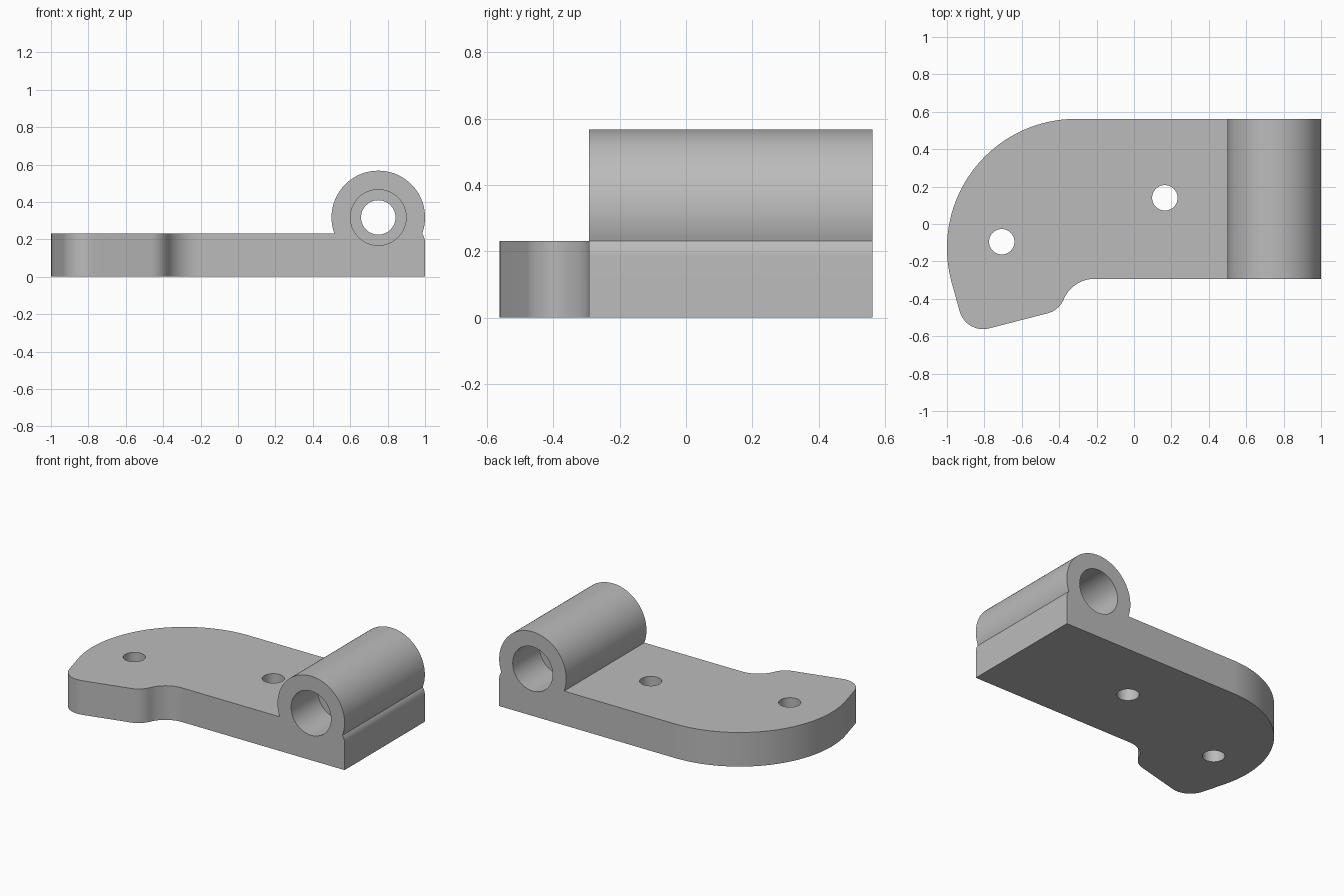
import bpy
import bmesh
from math import radians, cos, sin, sqrt, asin, degrees

cube = bpy.data.objects.get("Cube")
if cube:
    bpy.data.objects.remove(cube, do_unlink=True)

grey = bpy.data.materials.new("plain_grey")
grey.use_nodes = True
COLOUR = (0.50, 0.50, 0.50, 1)
grey.diffuse_color = COLOUR
grey.node_tree.nodes["Principled BSDF"].inputs["Base Color"].default_value = COLOUR

FRONT, BACK = -0.293, 0.562      # straight edges of the plate
THICK = 0.23                     # plate thickness
AXIS_X, AXIS_Z, BARREL_R = 0.75, 0.317, 0.25


def arc(cx, cy, r, start, end, steps):
    """Points along an arc, angles in degrees."""
    angles = [radians(start + (end - start) * i / steps) for i in range(steps + 1)]
    return [(cx + r * cos(a), cy + r * sin(a)) for a in angles]


def prism(name, profile, place, offset):
    """Extrude a closed 2D profile; place maps its points into space."""
    bm = bmesh.new()
    face = bm.faces.new([bm.verts.new(place(u, v)) for u, v in profile])
    result = bmesh.ops.extrude_face_region(bm, geom=[face])
    verts = [e for e in result["geom"] if isinstance(e, bmesh.types.BMVert)]
    bmesh.ops.translate(bm, verts=verts, vec=offset)
    bmesh.ops.recalc_face_normals(bm, faces=bm.faces)
    mesh = bpy.data.meshes.new(name)
    bm.to_mesh(mesh)
    bm.free()
    mesh.materials.append(grey)
    obj = bpy.data.objects.new(name, mesh)
    bpy.context.collection.objects.link(obj)
    return obj


def upright(name, profile, z0, z1):
    return prism(name, profile, lambda u, v: (u, v, z0), (0, 0, z1 - z0))


def lengthwise(name, profile, y0, y1):
    return prism(name, profile, lambda u, v: (u, y0, v), (0, y1 - y0, 0))


def circle(cx, cy, r, sides=64):
    return arc(cx, cy, r, 0, 360, sides)[:-1]


def combine(target, tool, operation):
    mod = target.modifiers.new(tool.name, "BOOLEAN")
    mod.operation = operation
    mod.solver = "EXACT"
    mod.object = tool
    bpy.context.view_layer.objects.active = target
    bpy.ops.object.modifier_apply(modifier=mod.name)
    bpy.data.objects.remove(tool, do_unlink=True)


# Plate outline: large rounded end, tilted toe, S-shaped step to the front edge
step_x, step_r, toe_r, step_angle = -0.21, 0.18, 0.13, 157
step_y = FRONT - step_r
reach = step_r + toe_r
toe_x = step_x + reach * cos(radians(step_angle))
toe_y = step_y + reach * sin(radians(step_angle))
outline = [(AXIS_X, BACK)]
outline += arc(-0.31, BACK - 0.69, 0.69, 90, 195, 48)
outline += arc(-0.807, -0.432, toe_r, 195, 285, 16)
outline += arc(toe_x, toe_y, toe_r, -75, step_angle - 180, 12)
outline += arc(step_x, step_y, step_r, step_angle, 90, 14)[1:]
outline += [(AXIS_X, FRONT)]
bracket = upright("hinge_bracket", outline, 0, THICK)

# Hinge barrel on its foot, with a small rolled edge along the outer side
drop = THICK - AXIS_Z
meet = degrees(asin(drop / BARREL_R))
notch = AXIS_X + sqrt(BARREL_R ** 2 - drop ** 2)
roll_r = 0.08
roll = degrees(asin(sqrt(1 - ((roll_r - 1 + notch) / roll_r) ** 2)))
knuckle = [(AXIS_X, 0), (1, 0)]
knuckle += arc(1 - roll_r, THICK - roll_r * sin(radians(roll)), roll_r, 0, roll, 6)
knuckle += arc(AXIS_X, AXIS_Z, BARREL_R, meet, 180 - meet, 64)[1:]
knuckle += [(AXIS_X - 0.2, THICK - 0.05)]
combine(bracket, lengthwise("barrel", knuckle, FRONT, BACK), "UNION")

# Through bore, with a wider counterbore at each end
DEPTH = 0.285
for name, r, y0, y1 in (
    ("through_bore", 0.092, FRONT - 0.1, BACK + 0.1),
    ("front_counterbore", 0.149, FRONT - 0.1, FRONT + DEPTH),
    ("back_counterbore", 0.149, BACK - DEPTH, BACK + 0.1),
):
    cutter = lengthwise(name, circle(AXIS_X, AXIS_Z, r), y0, y1)
    combine(bracket, cutter, "DIFFERENCE")

# Two screw holes through the plate
for x, y in ((0.165, 0.14), (-0.707, -0.095)):
    cutter = upright("screw_hole", circle(x, y, 0.068, 48), -0.1, THICK + 0.1)
    combine(bracket, cutter, "DIFFERENCE")

# Merge coplanar faces, then smooth the curved walls
bm = bmesh.new()
bm.from_mesh(bracket.data)
bmesh.ops.remove_doubles(bm, verts=bm.verts, dist=0.0002)
bmesh.ops.dissolve_limit(bm, angle_limit=radians(0.2), verts=bm.verts, edges=bm.edges)
bm.to_mesh(bracket.data)
bm.free()
bpy.ops.object.select_all(action="DESELECT")
bracket.select_set(True)
bpy.context.view_layer.objects.active = bracket
bpy.ops.object.shade_smooth_by_angle(angle=radians(25))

- **Problem to work on**
Each line above is to be copied verbatim. Drop any image from the copy.

- **Result below**
import bpy
import bmesh
from math import radians, cos, sin, sqrt, asin, degrees

cube = bpy.data.objects.get("Cube")
if cube:
    bpy.data.objects.remove(cube, do_unlink=True)

grey = bpy.data.materials.new("plain_grey")
grey.use_nodes = True
COLOUR = (0.50, 0.50, 0.50, 1)
grey.diffuse_color = COLOUR
grey.node_tree.nodes["Principled BSDF"].inputs["Base Color"].default_value = COLOUR

FRONT, BACK = -0.293, 0.562      # straight edges of the plate
THICK = 0.23                     # plate thickness
AXIS_X, AXIS_Z, BARREL_R = 0.75, 0.317, 0.25


def arc(cx, cy, r, start, end, steps):
    """Points along an arc, angles in degrees."""
    angles = [radians(start + (end - start) * i / steps) for i in range(steps + 1)]
    return [(cx + r * cos(a), cy + r * sin(a)) for a in angles]


def prism(name, profile, place, offset):
    """Extrude a closed 2D profile; place maps its points into space."""
    bm = bmesh.new()
    face = bm.faces.new([bm.verts.new(place(u, v)) for u, v in profile])
    result = bmesh.ops.extrude_face_region(bm, geom=[face])
    verts = [e for e in result["geom"] if isinstance(e, bmesh.types.BMVert)]
    bmesh.ops.translate(bm, verts=verts, vec=offset)
    bmesh.ops.recalc_face_normals(bm, faces=bm.faces)
    mesh = bpy.data.meshes.new(name)
    bm.to_mesh(mesh)
    bm.free()
    mesh.materials.append(grey)
    obj = bpy.data.objects.new(name, mesh)
    bpy.context.collection.objects.link(obj)
    return obj


def upright(name, profile, z0, z1):
    return prism(name, profile, lambda u, v: (u, v, z0), (0, 0, z1 - z0))


def lengthwise(name, profile, y0, y1):
    return prism(name, profile, lambda u, v: (u, y0, v), (0, y1 - y0, 0))


def circle(cx, cy, r, sides=64):
    return arc(cx, cy, r, 0, 360, sides)[:-1]


def combine(target, tool, operation):
    mod = target.modifiers.new(tool.name, "BOOLEAN")
    mod.operation = operation
    mod.solver = "EXACT"
    mod.object = tool
    bpy.context.view_layer.objects.active = target
    bpy.ops.object.modifier_apply(modifier=mod.name)
    bpy.data.objects.remove(tool, do_unlink=True)


# Plate outline: large rounded end, tilted toe, S-shaped step to the front edge
step_x, step_r, toe_r, step_angle = -0.21, 0.18, 0.13, 157
step_y = FRONT - step_r
reach = step_r + toe_r
toe_x = step_x + reach * cos(radians(step_angle))
toe_y = step_y + reach * sin(radians(step_angle))
outline = [(AXIS_X, BACK)]
outline += arc(-0.31, BACK - 0.69, 0.69, 90, 195, 48)
outline += arc(-0.807, -0.432, toe_r, 195, 285, 16)
outline += arc(toe_x, toe_y, toe_r, -75, step_angle - 180, 12)
outline += arc(step_x, step_y, step_r, step_angle, 90, 14)[1:]
outline += [(AXIS_X, FRONT)]
bracket = upright("hinge_bracket", outline, 0, THICK)

# Hinge barrel on its foot, with a small rolled edge along the outer side
drop = THICK - AXIS_Z
meet = degrees(asin(drop / BARREL_R))
notch = AXIS_X + sqrt(BARREL_R ** 2 - drop ** 2)
roll_r = 0.08
roll = degrees(asin(sqrt(1 - ((roll_r - 1 + notch) / roll_r) ** 2)))
knuckle = [(AXIS_X, 0), (1, 0)]
knuckle += arc(1 - roll_r, THICK - roll_r * sin(radians(roll)), roll_r, 0, roll, 6)
knuckle += arc(AXIS_X, AXIS_Z, BARREL_R, meet, 180 - meet, 64)[1:]
knuckle += [(AXIS_X - 0.2, THICK - 0.05)]
combine(bracket, lengthwise("barrel", knuckle, FRONT, BACK), "UNION")

# Through bore, with a wider counterbore at each end
DEPTH = 0.285
for name, r, y0, y1 in (
    ("through_bore", 0.092, FRONT - 0.1, BACK + 0.1),
    ("front_counterbore", 0.149, FRONT - 0.1, FRONT + DEPTH),
    ("back_counterbore", 0.149, BACK - DEPTH, BACK + 0.1),
):
    cutter = lengthwise(name, circle(AXIS_X, AXIS_Z, r), y0, y1)
    combine(bracket, cutter, "DIFFERENCE")

# Two screw holes through the plate
for x, y in ((0.165, 0.14), (-0.707, -0.095)):
    cutter = upright("screw_hole", circle(x, y, 0.068, 48), -0.1, THICK + 0.1)
    combine(bracket, cutter, "DIFFERENCE")

# Merge coplanar faces, then smooth the curved walls
bm = bmesh.new()
bm.from_mesh(bracket.data)
bmesh.ops.remove_doubles(bm, verts=bm.verts, dist=0.0002)
bmesh.ops.dissolve_limit(bm, angle_limit=radians(0.2), verts=bm.verts, edges=bm.edges)
bm.to_mesh(bracket.data)
bm.free()
bpy.ops.object.select_all(action="DESELECT")
bracket.select_set(True)
bpy.context.view_layer.objects.active = bracket
bpy.ops.object.shade_smooth_by_angle(angle=radians(25))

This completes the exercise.